WHAT NEEDS TO BE DONE >> Complete, exact copies of all entries are needed.

··· SOURCE MATERIAL ···

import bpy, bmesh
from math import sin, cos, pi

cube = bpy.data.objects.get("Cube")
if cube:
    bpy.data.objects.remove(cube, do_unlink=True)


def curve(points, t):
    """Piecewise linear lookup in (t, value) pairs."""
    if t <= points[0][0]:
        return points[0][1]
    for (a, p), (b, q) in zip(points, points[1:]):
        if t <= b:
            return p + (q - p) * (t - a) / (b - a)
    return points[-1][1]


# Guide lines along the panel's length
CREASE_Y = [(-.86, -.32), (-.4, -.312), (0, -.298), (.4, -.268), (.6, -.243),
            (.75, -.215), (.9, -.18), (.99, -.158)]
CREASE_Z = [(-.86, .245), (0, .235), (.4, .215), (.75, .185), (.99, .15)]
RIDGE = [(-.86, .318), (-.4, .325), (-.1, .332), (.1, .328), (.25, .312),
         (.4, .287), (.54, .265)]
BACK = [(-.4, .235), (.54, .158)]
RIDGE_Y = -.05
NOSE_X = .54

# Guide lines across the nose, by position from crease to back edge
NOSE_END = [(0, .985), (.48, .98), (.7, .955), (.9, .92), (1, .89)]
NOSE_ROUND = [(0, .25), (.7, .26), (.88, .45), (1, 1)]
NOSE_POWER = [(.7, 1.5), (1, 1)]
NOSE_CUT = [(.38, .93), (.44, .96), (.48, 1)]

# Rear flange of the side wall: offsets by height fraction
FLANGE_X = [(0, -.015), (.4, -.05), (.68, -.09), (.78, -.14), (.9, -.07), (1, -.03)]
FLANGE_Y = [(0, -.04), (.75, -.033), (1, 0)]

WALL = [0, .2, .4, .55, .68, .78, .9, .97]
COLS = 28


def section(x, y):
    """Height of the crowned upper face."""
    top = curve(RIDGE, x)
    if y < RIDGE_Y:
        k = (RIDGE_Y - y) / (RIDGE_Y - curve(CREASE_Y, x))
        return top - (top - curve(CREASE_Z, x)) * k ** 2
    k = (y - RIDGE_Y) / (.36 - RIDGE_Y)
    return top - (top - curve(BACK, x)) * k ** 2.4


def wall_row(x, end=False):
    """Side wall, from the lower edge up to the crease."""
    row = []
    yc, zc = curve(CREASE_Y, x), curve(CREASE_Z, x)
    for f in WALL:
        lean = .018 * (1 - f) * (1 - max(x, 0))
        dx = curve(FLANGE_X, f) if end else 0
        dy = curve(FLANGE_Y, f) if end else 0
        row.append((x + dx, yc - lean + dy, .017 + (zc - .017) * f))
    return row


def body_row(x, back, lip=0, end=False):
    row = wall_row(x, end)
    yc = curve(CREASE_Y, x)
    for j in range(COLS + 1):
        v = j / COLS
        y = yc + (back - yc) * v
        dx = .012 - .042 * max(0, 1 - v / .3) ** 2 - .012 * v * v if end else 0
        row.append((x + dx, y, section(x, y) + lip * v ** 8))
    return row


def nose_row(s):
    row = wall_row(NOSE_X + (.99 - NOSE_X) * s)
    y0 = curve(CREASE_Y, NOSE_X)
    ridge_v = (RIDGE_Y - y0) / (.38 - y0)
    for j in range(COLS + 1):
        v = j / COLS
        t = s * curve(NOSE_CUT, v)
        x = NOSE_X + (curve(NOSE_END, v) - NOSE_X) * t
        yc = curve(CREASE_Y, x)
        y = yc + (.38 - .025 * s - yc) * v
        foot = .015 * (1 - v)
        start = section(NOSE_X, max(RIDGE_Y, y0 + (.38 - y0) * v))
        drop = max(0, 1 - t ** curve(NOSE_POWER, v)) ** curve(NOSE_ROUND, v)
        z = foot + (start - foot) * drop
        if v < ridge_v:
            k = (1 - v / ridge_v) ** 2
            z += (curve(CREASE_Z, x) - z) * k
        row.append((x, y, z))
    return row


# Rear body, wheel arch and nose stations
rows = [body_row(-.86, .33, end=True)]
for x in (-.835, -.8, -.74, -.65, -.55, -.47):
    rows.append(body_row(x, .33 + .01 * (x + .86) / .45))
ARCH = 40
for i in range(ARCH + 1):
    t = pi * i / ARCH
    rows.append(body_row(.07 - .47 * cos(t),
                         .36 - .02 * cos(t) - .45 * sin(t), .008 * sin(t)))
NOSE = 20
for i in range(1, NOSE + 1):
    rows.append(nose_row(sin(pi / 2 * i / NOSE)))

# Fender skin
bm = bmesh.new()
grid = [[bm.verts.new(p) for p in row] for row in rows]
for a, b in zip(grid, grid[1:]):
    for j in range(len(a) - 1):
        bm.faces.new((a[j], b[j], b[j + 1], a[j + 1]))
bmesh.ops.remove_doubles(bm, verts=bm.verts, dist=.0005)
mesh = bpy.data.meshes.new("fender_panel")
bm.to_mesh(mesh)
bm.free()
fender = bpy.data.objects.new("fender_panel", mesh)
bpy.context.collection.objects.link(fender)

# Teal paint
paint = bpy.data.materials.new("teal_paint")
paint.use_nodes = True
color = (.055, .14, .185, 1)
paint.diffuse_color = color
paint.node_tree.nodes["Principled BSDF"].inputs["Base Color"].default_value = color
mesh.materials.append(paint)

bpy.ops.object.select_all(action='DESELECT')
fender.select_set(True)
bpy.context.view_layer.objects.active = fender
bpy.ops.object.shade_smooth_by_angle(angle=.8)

···

ANSWER BOX >>
import bpy, bmesh
from math import sin, cos, pi

cube = bpy.data.objects.get("Cube")
if cube:
    bpy.data.objects.remove(cube, do_unlink=True)


def curve(points, t):
    """Piecewise linear lookup in (t, value) pairs."""
    if t <= points[0][0]:
        return points[0][1]
    for (a, p), (b, q) in zip(points, points[1:]):
        if t <= b:
            return p + (q - p) * (t - a) / (b - a)
    return points[-1][1]


# Guide lines along the panel's length
CREASE_Y = [(-.86, -.32), (-.4, -.312), (0, -.298), (.4, -.268), (.6, -.243),
            (.75, -.215), (.9, -.18), (.99, -.158)]
CREASE_Z = [(-.86, .245), (0, .235), (.4, .215), (.75, .185), (.99, .15)]
RIDGE = [(-.86, .318), (-.4, .325), (-.1, .332), (.1, .328), (.25, .312),
         (.4, .287), (.54, .265)]
BACK = [(-.4, .235), (.54, .158)]
RIDGE_Y = -.05
NOSE_X = .54

# Guide lines across the nose, by position from crease to back edge
NOSE_END = [(0, .985), (.48, .98), (.7, .955), (.9, .92), (1, .89)]
NOSE_ROUND = [(0, .25), (.7, .26), (.88, .45), (1, 1)]
NOSE_POWER = [(.7, 1.5), (1, 1)]
NOSE_CUT = [(.38, .93), (.44, .96), (.48, 1)]

# Rear flange of the side wall: offsets by height fraction
FLANGE_X = [(0, -.015), (.4, -.05), (.68, -.09), (.78, -.14), (.9, -.07), (1, -.03)]
FLANGE_Y = [(0, -.04), (.75, -.033), (1, 0)]

WALL = [0, .2, .4, .55, .68, .78, .9, .97]
COLS = 28


def section(x, y):
    """Height of the crowned upper face."""
    top = curve(RIDGE, x)
    if y < RIDGE_Y:
        k = (RIDGE_Y - y) / (RIDGE_Y - curve(CREASE_Y, x))
        return top - (top - curve(CREASE_Z, x)) * k ** 2
    k = (y - RIDGE_Y) / (.36 - RIDGE_Y)
    return top - (top - curve(BACK, x)) * k ** 2.4


def wall_row(x, end=False):
    """Side wall, from the lower edge up to the crease."""
    row = []
    yc, zc = curve(CREASE_Y, x), curve(CREASE_Z, x)
    for f in WALL:
        lean = .018 * (1 - f) * (1 - max(x, 0))
        dx = curve(FLANGE_X, f) if end else 0
        dy = curve(FLANGE_Y, f) if end else 0
        row.append((x + dx, yc - lean + dy, .017 + (zc - .017) * f))
    return row


def body_row(x, back, lip=0, end=False):
    row = wall_row(x, end)
    yc = curve(CREASE_Y, x)
    for j in range(COLS + 1):
        v = j / COLS
        y = yc + (back - yc) * v
        dx = .012 - .042 * max(0, 1 - v / .3) ** 2 - .012 * v * v if end else 0
        row.append((x + dx, y, section(x, y) + lip * v ** 8))
    return row


def nose_row(s):
    row = wall_row(NOSE_X + (.99 - NOSE_X) * s)
    y0 = curve(CREASE_Y, NOSE_X)
    ridge_v = (RIDGE_Y - y0) / (.38 - y0)
    for j in range(COLS + 1):
        v = j / COLS
        t = s * curve(NOSE_CUT, v)
        x = NOSE_X + (curve(NOSE_END, v) - NOSE_X) * t
        yc = curve(CREASE_Y, x)
        y = yc + (.38 - .025 * s - yc) * v
        foot = .015 * (1 - v)
        start = section(NOSE_X, max(RIDGE_Y, y0 + (.38 - y0) * v))
        drop = max(0, 1 - t ** curve(NOSE_POWER, v)) ** curve(NOSE_ROUND, v)
        z = foot + (start - foot) * drop
        if v < ridge_v:
            k = (1 - v / ridge_v) ** 2
            z += (curve(CREASE_Z, x) - z) * k
        row.append((x, y, z))
    return row


# Rear body, wheel arch and nose stations
rows = [body_row(-.86, .33, end=True)]
for x in (-.835, -.8, -.74, -.65, -.55, -.47):
    rows.append(body_row(x, .33 + .01 * (x + .86) / .45))
ARCH = 40
for i in range(ARCH + 1):
    t = pi * i / ARCH
    rows.append(body_row(.07 - .47 * cos(t),
                         .36 - .02 * cos(t) - .45 * sin(t), .008 * sin(t)))
NOSE = 20
for i in range(1, NOSE + 1):
    rows.append(nose_row(sin(pi / 2 * i / NOSE)))

# Fender skin
bm = bmesh.new()
grid = [[bm.verts.new(p) for p in row] for row in rows]
for a, b in zip(grid, grid[1:]):
    for j in range(len(a) - 1):
        bm.faces.new((a[j], b[j], b[j + 1], a[j + 1]))
bmesh.ops.remove_doubles(bm, verts=bm.verts, dist=.0005)
mesh = bpy.data.meshes.new("fender_panel")
bm.to_mesh(mesh)
bm.free()
fender = bpy.data.objects.new("fender_panel", mesh)
bpy.context.collection.objects.link(fender)

# Teal paint
paint = bpy.data.materials.new("teal_paint")
paint.use_nodes = True
color = (.055, .14, .185, 1)
paint.diffuse_color = color
paint.node_tree.nodes["Principled BSDF"].inputs["Base Color"].default_value = color
mesh.materials.append(paint)

bpy.ops.object.select_all(action='DESELECT')
fender.select_set(True)
bpy.context.view_layer.objects.active = fender
bpy.ops.object.shade_smooth_by_angle(angle=.8)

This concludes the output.